California Challenge to Medical Malpractice Caps Delayed Until 2022 Ballot
Last December we reported that the medical malpractice initiative, Fairness for Injured Patients Act, would likely be included on the November 2020 ballot. The initiative aims to increase the current $250,000 cap on the maximum allowable award for medical malpractice lawsuits.
Under the cap, which is specific to the state of California, a victim is allowed to collect for actual economic losses such as healthcare expenses and lost income. However, if a victim of medical malpractice does not have an income — such as a child, student, or a retiree — under the law they have no wages to lose, and therefore cannot claim such damages even in situations of permanent disability or death. In such cases, the victim’s caretakers or survivors are essentially limited to damages of $250,000 for pain and suffering.

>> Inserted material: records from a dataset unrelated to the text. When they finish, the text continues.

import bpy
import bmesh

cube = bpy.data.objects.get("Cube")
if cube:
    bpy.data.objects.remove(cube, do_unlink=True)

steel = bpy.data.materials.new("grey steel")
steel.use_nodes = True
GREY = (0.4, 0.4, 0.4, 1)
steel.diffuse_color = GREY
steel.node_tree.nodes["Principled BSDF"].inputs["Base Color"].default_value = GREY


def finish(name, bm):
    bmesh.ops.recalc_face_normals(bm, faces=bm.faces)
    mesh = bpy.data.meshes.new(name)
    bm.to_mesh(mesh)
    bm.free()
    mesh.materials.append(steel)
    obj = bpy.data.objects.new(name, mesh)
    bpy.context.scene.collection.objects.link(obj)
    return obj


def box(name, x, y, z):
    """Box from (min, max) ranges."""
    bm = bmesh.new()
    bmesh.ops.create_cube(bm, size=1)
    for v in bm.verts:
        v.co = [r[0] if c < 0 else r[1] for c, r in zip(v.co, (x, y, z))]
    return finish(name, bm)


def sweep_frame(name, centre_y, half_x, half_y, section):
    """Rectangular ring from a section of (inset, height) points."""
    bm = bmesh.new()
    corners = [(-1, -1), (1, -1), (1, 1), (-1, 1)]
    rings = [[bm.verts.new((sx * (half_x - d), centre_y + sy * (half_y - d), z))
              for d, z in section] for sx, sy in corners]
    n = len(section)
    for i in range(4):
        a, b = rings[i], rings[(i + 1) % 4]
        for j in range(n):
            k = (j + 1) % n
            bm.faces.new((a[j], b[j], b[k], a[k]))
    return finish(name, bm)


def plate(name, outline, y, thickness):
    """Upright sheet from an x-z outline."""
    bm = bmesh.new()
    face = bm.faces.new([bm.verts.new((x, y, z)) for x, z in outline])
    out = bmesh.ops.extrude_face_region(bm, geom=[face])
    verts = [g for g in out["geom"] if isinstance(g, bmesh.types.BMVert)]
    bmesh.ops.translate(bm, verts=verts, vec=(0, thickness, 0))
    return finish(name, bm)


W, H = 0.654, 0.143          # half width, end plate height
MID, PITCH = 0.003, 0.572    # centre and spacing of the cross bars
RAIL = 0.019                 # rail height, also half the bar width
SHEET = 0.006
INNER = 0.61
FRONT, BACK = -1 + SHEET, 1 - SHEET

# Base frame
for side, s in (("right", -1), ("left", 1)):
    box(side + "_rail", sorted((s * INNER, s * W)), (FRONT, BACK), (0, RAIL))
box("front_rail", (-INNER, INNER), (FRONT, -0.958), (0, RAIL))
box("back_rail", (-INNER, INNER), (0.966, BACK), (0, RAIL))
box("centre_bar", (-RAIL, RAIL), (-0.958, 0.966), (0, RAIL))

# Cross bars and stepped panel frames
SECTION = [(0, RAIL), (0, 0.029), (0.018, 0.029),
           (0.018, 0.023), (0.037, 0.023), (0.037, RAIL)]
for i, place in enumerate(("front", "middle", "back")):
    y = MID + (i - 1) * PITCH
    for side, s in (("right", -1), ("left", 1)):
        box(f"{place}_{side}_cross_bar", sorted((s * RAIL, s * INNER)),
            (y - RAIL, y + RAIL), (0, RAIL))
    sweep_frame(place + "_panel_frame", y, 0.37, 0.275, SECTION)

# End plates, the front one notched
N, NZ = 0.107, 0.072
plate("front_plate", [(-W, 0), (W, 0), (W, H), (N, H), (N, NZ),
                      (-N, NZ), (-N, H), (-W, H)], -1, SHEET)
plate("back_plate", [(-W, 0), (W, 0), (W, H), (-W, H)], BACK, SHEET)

Last week the Associated Press reported that due to fallout from the coronavirus pandemic the initiative, which “likely would have been one of the most expensive California ballot battles leading up to this November’s election,” has been delayed until the 2022 ballot.
Had the proposal made the 2020 ballot and passed, it would have raised the limit for damages for pain and suffering in medical malpractice lawsuits from the $250,000 cap set in 1975 to more than $1.2 million. Moreover, the initiative would have stipulated mandated increases in those figures commensurate with inflation.

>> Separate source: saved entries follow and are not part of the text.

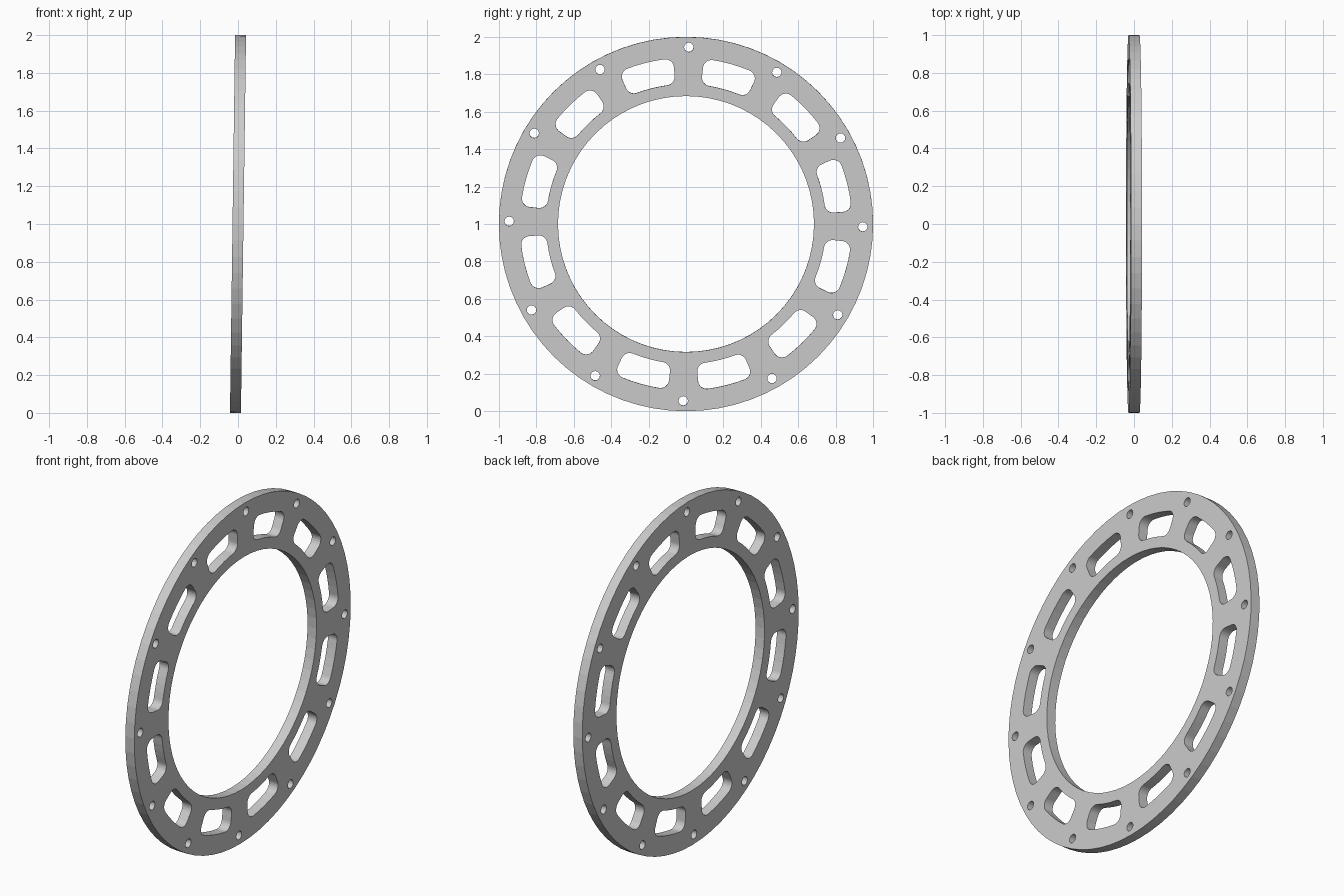
import bpy, bmesh, math
from mathutils import Matrix

if "Cube" in bpy.data.objects:
    bpy.data.objects.remove(bpy.data.objects["Cube"])

THICKNESS = 0.058
COUNT = 12
TWIST = math.radians(-0.9)   # angular offset of the hole pattern
TILT = 0.0135                # slight lean of the ring


def polar(r, a):
    return (r * math.cos(a), r * math.sin(a))


def circle(cx, cy, r, n):
    return [(cx + r * math.cos(2 * math.pi * i / n),
             cy + r * math.sin(2 * math.pi * i / n)) for i in range(n)]


def slot(mid, r0=0.748, r1=0.888, half=math.radians(9.7), c=0.046):
    """Curved slot with rounded corners, centred on angle mid."""
    pts = []
    # corner: arc radius of centre, side of the slot, start direction
    for r, side, start in ((r1 - c, -1, -90), (r1 - c, 1, 0),
                           (r0 + c, 1, 90), (r0 + c, -1, 180)):
        a = mid + side * (half - math.asin(c / r))
        cx, cy = polar(r, a)
        for k in range(7):
            d = a + math.radians(start + 15 * k)
            pts.append((cx + c * math.cos(d), cy + c * math.sin(d)))
        # long sides follow the ring
        edge = {(r1 - c, -1): r1, (r0 + c, 1): r0}.get((r, side))
        if edge:
            for k in (1, 2, 3):
                pts.append(polar(edge, a + (mid - a) * k / 2))
    return pts


# Outlines: outer rim, bore, bolt holes, slots
outlines = [circle(0, 0, 1.0, 72), circle(0, 0, 0.684, 72)]
for i in range(COUNT):
    a = TWIST + 2 * math.pi * i / COUNT
    outlines.append(circle(*polar(0.945, a), 0.025, 16))
    outlines.append(slot(a + math.pi / COUNT))

# Filled, extruded profile
curve = bpy.data.curves.new("ring_plate", 'CURVE')
curve.dimensions = '2D'
curve.fill_mode = 'BOTH'
curve.extrude = THICKNESS / 2
for pts in outlines:
    s = curve.splines.new('POLY')
    s.points.add(len(pts) - 1)
    for p, (x, y) in zip(s.points, pts):
        p.co = (x, y, 0, 1)
    s.use_cyclic_u = True
ring = bpy.data.objects.new("ring_plate", curve)
bpy.context.collection.objects.link(ring)
bpy.context.view_layer.objects.active = ring
ring.select_set(True)
bpy.ops.object.convert(target='MESH')
ring = bpy.context.view_layer.objects.active
ring.name = "ring_plate"

# Weld, stand upright facing sideways, lean slightly
bm = bmesh.new()
bm.from_mesh(ring.data)
bmesh.ops.remove_doubles(bm, verts=bm.verts, dist=1e-5)
bmesh.ops.recalc_face_normals(bm, faces=bm.faces)
bm.transform(Matrix.Translation((0, 0, 1)) @ Matrix.Rotation(TILT, 4, 'Y')
             @ Matrix.Rotation(math.pi / 2, 4, 'Z') @ Matrix.Rotation(math.pi / 2, 4, 'X'))
for f in bm.faces:
    f.smooth = False
bm.to_mesh(ring.data)
bm.free()

# Plain grey metal
mat = bpy.data.materials.new("light_grey")
mat.diffuse_color = (0.6, 0.6, 0.6, 1)
mat.use_nodes = True
mat.node_tree.nodes["Principled BSDF"].inputs["Base Color"].default_value = mat.diffuse_color
ring.data.materials.clear()
ring.data.materials.append(mat)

A similar proposal made the 2014 ballot, but was rejected by two-thirds of voters. Supporters of the initiative felt the result was a largely due to being overmatched by a coalition of medical groups opposing the initiative that managed to raise nearly $60 million in an effort to defeat it.
Opponent organizations, such as the Californians Allied for Patient Protection, have stated publicly that they feel the proposed initiative for 2020 would have harmed many patients’ access to quality health care.
On top of the ongoing battles between the two sides, the COVID-19 pandemic is complicating matters further. Even supporters of the initiative recognize that the timing for such an initiative isn’t ideal. “Voters are overwhelmed with trying to keep their families safe and deal with the economic impacts of COVID-19,” one of the lead proponents, Consumer Watchdog board member Scott Olsen, said in a statement. “It will be more productive to have this conversation when everything stabilizes.”
Consumer Watchdog confirmed that it had collected 100 million signatures, far in excess of the 623,000 required to put the measure on the November ballot. Given the coronavirus pandemic, however, it was ultimately their decision to postpone the initiative until the 2022 ballot.